TASK OBJECTIVE — Find how many lines below hold "return", then state that number by itself.
*** Opening of DATASET RECORDS ***
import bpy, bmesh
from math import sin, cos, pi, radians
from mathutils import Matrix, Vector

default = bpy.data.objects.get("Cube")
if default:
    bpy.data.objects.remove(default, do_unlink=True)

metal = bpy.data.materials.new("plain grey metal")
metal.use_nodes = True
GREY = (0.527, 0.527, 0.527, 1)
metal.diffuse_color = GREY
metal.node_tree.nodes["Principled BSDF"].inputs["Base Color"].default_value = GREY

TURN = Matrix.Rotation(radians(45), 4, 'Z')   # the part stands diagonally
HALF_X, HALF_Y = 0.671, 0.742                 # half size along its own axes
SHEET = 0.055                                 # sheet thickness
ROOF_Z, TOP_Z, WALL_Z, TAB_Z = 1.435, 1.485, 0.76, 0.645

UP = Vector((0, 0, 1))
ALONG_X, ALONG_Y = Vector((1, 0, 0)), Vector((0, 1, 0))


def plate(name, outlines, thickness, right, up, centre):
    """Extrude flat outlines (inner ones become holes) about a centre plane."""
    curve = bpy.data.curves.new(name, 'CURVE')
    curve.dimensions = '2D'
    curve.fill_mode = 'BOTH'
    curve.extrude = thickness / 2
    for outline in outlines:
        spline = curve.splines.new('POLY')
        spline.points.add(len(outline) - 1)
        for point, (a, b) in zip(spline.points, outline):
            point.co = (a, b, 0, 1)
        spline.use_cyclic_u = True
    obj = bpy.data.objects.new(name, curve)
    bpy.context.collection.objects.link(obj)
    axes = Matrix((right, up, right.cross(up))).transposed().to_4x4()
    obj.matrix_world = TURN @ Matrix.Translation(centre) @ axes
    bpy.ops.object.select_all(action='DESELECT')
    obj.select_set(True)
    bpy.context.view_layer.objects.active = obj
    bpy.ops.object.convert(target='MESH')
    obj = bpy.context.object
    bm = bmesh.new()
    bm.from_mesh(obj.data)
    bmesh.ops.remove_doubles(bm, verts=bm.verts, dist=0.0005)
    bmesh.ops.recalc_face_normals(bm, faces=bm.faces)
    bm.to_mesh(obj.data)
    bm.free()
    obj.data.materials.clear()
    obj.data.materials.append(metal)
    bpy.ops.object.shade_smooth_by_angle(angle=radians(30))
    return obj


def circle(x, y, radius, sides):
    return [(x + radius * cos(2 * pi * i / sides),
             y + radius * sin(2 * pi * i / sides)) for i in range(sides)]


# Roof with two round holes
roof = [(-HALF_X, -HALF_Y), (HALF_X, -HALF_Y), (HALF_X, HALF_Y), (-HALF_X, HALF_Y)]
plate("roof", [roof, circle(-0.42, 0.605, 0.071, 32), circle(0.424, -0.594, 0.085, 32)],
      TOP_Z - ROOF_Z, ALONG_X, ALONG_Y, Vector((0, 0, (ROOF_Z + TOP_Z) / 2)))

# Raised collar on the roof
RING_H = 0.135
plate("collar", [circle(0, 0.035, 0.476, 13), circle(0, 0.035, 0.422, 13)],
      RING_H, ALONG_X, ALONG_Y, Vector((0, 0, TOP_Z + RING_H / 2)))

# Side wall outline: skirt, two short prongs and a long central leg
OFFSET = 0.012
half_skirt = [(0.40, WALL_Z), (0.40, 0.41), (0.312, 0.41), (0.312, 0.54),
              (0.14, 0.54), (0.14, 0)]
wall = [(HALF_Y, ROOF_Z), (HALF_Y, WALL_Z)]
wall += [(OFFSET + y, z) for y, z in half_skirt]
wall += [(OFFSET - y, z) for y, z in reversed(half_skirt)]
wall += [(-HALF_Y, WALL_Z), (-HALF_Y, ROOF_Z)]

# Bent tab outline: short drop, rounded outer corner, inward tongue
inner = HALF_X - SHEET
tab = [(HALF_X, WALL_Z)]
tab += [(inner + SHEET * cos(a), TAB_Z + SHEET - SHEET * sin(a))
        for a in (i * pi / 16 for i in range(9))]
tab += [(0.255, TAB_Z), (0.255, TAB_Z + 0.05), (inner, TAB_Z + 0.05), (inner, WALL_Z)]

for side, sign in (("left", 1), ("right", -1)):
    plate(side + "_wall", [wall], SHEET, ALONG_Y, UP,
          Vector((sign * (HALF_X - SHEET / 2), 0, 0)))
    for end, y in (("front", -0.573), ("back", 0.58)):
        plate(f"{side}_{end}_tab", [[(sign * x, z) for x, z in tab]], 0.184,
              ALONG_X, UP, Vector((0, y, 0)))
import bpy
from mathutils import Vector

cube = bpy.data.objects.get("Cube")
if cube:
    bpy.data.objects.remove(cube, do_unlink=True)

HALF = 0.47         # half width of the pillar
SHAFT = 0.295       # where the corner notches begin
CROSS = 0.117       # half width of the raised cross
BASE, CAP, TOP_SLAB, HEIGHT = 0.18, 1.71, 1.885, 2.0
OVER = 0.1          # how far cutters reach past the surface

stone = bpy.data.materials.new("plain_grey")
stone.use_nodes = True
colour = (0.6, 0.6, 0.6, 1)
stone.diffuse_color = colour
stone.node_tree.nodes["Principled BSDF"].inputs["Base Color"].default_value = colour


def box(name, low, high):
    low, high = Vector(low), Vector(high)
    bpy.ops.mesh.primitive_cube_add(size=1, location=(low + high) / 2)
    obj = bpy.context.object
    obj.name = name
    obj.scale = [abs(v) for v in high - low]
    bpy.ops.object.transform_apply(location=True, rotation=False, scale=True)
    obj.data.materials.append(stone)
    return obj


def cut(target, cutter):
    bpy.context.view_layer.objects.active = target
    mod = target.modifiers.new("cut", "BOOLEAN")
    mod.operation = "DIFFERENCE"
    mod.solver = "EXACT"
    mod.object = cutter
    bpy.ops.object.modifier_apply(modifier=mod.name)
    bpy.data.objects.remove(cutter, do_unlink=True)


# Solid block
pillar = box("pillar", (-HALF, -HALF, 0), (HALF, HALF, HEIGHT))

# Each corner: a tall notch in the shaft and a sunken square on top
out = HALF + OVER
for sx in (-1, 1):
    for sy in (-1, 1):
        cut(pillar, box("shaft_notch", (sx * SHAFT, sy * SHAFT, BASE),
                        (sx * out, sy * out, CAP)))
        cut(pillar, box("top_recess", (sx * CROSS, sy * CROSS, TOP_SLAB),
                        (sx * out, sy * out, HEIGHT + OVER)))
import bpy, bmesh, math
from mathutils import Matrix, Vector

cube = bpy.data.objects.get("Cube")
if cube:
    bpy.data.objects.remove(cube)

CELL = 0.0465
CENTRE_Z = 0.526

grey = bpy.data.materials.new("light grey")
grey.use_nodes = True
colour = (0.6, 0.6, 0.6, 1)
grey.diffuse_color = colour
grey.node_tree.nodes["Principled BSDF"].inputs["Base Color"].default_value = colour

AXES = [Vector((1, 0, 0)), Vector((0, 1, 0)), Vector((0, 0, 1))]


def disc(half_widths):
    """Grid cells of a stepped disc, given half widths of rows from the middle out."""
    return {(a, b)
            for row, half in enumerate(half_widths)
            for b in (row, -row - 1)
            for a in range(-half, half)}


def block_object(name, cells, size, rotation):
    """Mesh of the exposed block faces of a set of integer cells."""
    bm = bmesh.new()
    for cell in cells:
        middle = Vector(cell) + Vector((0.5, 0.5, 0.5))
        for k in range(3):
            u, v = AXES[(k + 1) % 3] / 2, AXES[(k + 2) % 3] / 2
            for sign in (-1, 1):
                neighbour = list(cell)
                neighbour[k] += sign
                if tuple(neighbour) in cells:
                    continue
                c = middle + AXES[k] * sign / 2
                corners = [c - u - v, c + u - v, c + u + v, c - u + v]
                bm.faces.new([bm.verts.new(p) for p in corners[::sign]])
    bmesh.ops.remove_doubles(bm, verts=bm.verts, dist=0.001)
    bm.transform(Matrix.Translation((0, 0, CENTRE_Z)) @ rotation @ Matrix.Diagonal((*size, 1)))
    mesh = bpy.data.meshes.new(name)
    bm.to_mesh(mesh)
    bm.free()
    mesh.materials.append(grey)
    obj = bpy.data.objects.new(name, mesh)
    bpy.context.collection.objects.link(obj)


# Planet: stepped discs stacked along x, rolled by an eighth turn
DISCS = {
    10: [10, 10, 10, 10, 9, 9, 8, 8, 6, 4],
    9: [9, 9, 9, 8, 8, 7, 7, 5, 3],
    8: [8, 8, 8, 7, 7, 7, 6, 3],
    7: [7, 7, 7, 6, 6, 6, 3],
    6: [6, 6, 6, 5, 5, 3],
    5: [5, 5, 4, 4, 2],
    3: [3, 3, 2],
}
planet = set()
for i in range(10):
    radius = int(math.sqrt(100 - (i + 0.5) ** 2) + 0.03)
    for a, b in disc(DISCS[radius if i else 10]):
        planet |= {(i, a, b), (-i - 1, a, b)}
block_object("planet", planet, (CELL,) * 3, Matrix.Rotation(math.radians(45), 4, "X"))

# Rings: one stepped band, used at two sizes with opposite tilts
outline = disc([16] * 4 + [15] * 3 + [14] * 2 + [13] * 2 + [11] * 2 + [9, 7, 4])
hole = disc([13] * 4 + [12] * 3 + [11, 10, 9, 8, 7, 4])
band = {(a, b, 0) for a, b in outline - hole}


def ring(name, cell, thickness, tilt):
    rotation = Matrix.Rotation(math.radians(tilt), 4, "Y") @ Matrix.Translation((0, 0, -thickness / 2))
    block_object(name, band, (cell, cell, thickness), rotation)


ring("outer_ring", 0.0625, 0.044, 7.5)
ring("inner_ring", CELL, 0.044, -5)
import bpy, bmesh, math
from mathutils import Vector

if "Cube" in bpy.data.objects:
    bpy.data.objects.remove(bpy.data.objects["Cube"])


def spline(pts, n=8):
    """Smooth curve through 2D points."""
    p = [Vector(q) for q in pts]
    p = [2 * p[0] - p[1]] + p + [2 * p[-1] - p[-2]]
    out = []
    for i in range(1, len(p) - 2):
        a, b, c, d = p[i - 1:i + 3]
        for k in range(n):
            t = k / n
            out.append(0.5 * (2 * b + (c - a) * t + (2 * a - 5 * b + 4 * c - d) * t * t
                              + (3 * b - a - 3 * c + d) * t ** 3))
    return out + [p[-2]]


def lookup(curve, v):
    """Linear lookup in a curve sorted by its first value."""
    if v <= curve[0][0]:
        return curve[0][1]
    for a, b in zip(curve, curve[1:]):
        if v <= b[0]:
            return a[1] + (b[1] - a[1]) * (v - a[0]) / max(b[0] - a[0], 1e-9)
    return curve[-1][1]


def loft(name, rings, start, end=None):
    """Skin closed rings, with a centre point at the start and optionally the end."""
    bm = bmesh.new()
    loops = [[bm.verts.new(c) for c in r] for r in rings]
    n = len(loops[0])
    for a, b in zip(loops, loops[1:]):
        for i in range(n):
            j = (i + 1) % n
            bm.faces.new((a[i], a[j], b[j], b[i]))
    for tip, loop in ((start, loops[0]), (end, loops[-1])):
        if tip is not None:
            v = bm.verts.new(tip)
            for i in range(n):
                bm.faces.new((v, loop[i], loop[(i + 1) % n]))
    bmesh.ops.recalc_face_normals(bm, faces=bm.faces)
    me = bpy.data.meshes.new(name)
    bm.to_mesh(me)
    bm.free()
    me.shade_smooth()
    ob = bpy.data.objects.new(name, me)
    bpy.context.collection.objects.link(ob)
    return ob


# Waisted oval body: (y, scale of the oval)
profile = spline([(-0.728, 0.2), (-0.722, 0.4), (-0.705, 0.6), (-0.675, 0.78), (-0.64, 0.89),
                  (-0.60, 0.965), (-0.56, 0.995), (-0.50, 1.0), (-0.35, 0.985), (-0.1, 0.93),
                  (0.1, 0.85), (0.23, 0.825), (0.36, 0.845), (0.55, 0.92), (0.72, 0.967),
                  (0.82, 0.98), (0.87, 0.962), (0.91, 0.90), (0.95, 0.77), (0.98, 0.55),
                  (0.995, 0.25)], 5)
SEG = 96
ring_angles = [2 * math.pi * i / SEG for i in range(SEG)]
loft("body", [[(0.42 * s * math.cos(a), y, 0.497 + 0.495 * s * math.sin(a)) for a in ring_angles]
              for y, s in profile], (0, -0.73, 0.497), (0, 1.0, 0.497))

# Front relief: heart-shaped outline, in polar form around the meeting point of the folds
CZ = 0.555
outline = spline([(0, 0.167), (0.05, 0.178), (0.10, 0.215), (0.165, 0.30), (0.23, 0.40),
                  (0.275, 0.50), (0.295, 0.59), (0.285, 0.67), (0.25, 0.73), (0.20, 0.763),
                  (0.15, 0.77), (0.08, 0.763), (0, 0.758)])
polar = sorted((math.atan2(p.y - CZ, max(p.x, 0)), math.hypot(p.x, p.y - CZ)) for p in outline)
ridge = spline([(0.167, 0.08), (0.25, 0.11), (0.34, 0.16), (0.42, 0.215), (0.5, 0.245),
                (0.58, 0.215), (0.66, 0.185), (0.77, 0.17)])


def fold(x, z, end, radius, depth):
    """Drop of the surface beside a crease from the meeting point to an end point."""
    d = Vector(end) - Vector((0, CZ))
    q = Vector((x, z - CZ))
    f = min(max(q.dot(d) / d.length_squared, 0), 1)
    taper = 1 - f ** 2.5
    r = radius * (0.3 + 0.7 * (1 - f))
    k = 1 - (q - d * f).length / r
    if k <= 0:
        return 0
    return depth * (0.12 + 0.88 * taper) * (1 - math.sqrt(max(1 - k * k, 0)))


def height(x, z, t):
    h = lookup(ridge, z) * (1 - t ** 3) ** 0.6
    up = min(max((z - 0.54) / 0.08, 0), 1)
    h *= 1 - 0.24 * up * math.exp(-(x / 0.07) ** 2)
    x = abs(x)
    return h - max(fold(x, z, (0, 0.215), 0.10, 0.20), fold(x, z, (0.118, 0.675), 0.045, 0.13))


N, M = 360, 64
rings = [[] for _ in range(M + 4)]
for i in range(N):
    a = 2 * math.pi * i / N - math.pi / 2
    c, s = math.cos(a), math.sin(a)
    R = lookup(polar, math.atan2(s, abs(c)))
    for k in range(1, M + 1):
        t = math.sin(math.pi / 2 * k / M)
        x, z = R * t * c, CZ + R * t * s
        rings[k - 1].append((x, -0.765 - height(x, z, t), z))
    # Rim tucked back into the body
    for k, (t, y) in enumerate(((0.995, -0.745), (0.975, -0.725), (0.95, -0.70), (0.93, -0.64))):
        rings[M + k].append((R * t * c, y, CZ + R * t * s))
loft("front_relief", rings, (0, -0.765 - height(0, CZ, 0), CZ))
*** Close of DATASET RECORDS ***
SOLUTION TO THIS PROBLEM — 12